(Stored data entries)
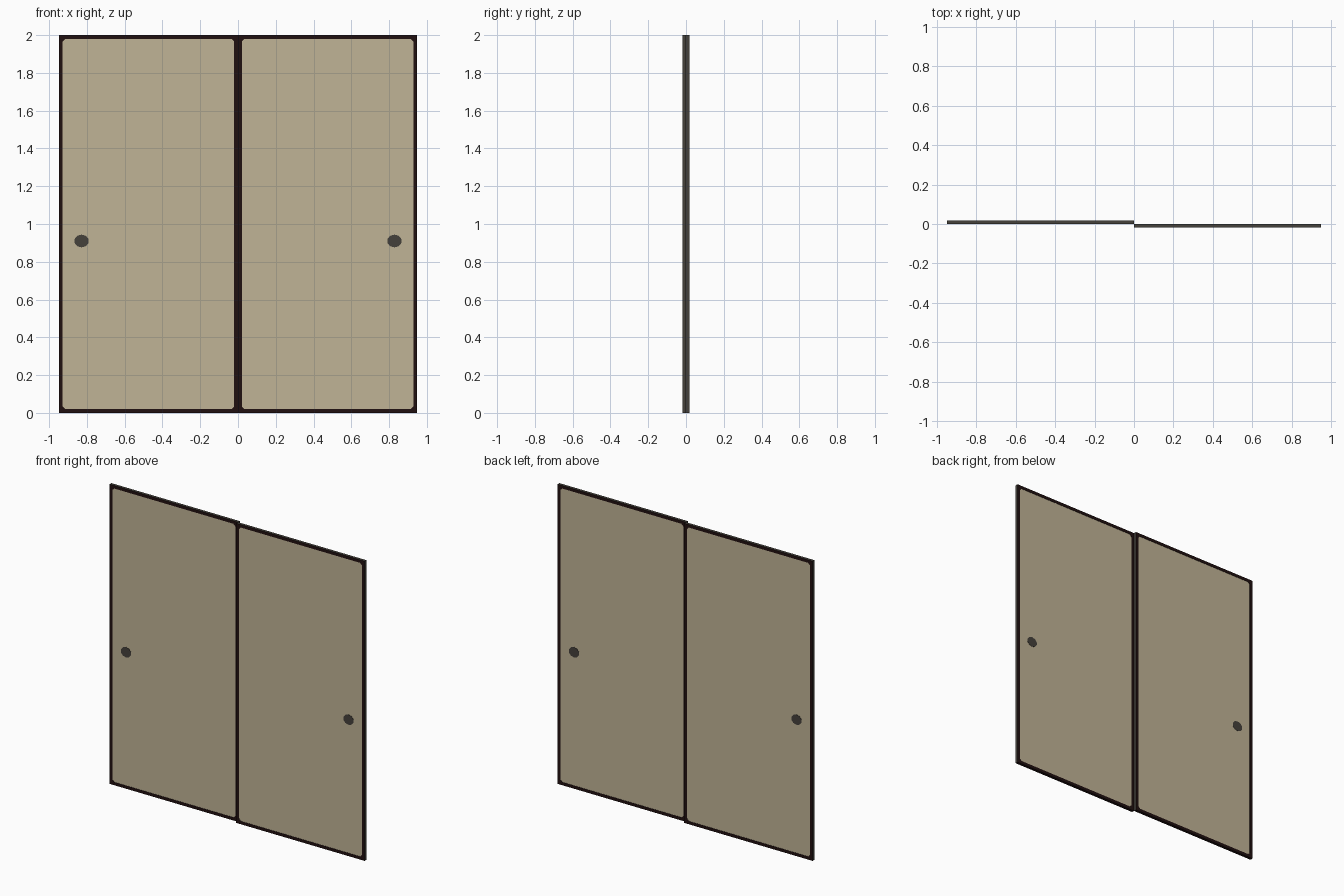
import bpy, bmesh, math

if "Cube" in bpy.data.objects:
    bpy.data.objects.remove(bpy.data.objects["Cube"])

W, H, T = 0.948, 2.0, 0.0185     # one door: width, height, thickness
F, C = 0.02, 0.014               # frame width, corner fillet size
RECESS = 0.002


def material(name, rgb):
    m = bpy.data.materials.new(name)
    m.diffuse_color = (*rgb, 1)
    m.use_nodes = True
    m.node_tree.nodes["Principled BSDF"].inputs["Base Color"].default_value = m.diffuse_color
    return m


paper = material("tan_paper", (0.53, 0.455, 0.305))
lacquer = material("dark_lacquer", (0.0145, 0.005, 0.005))
grey = material("warm_grey", (0.06, 0.053, 0.044))


def finish(name, bm, mats):
    bmesh.ops.recalc_face_normals(bm, faces=bm.faces)
    mesh = bpy.data.meshes.new(name)
    bm.to_mesh(mesh)
    bm.free()
    for m in mats:
        mesh.materials.append(m)
    ob = bpy.data.objects.new(name, mesh)
    bpy.context.collection.objects.link(ob)
    return ob


def prism(name, pts, y0, y1, mat):
    """Extrude an x-z outline from y0 to y1."""
    bm = bmesh.new()
    rings = [[bm.verts.new((x, y, z)) for x, z in pts] for y in (y0, y1)]
    for r in rings:
        bm.faces.new(r)
    n = len(pts)
    for i in range(n):
        j = (i + 1) % n
        bm.faces.new((rings[0][i], rings[0][j], rings[1][j], rings[1][i]))
    return finish(name, bm, [mat])


def frame(name, x0, y0):
    """Rectangular frame with small filled inner corners and grey outer edges."""
    x1, y1 = x0 + W, y0 + T
    outer = [(x0, 0), (x1, 0), (x1, H), (x0, H)]
    a, b, c, d = x0 + F, x1 - F, F, H - F
    inner = [(a, c + C), (a + C, c), (b - C, c), (b, c + C),
             (b, d - C), (b - C, d), (a + C, d), (a, d - C)]
    bm = bmesh.new()
    O = [[bm.verts.new((x, y, z)) for x, z in outer] for y in (y0, y1)]
    I = [[bm.verts.new((x, y, z)) for x, z in inner] for y in (y0, y1)]
    for o, n in zip(O, I):
        for k in range(4):
            bm.faces.new((o[k], n[2 * k], n[2 * k + 1]))
            bm.faces.new((o[k], n[2 * k + 1], n[(2 * k + 2) % 8], o[(k + 1) % 4]))
    for ring in (O, I):
        n = len(ring[0])
        for k in range(n):
            j = (k + 1) % n
            f = bm.faces.new((ring[0][k], ring[0][j], ring[1][j], ring[1][k]))
            if ring is O and k != 0:      # sides and top are grey, underside dark
                f.material_index = 1
    return finish(name, bm, [lacquer, grey])


# Two sliding doors on neighbouring tracks
for side, x0, y0, hx in (("left", -W, 0.0, -0.828), ("right", 0.0, -T, 0.828)):
    frame(side + "_door_frame", x0, y0)
    e = F - 0.001
    prism(side + "_door_paper",
          [(x0 + e, e), (x0 + W - e, e), (x0 + W - e, H - e), (x0 + e, H - e)],
          y0 + RECESS, y0 + T - RECESS, paper)
    # Finger pull, visible on both faces
    pull = [(hx + 0.039 * math.cos(math.tau * (i + 0.5) / 10),
             0.91 + 0.034 * math.sin(math.tau * (i + 0.5) / 10)) for i in range(10)]
    prism(side + "_finger_pull", pull, y0 + 0.0005, y0 + T - 0.0005, grey)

REQUIRED WORK
Pull every line containing "name" from the entries above and copy it.

PROBLEM SOLUTION
def material(name, rgb):
    m = bpy.data.materials.new(name)
def finish(name, bm, mats):
    mesh = bpy.data.meshes.new(name)
    ob = bpy.data.objects.new(name, mesh)
def prism(name, pts, y0, y1, mat):
    return finish(name, bm, [mat])
def frame(name, x0, y0):
    return finish(name, bm, [lacquer, grey])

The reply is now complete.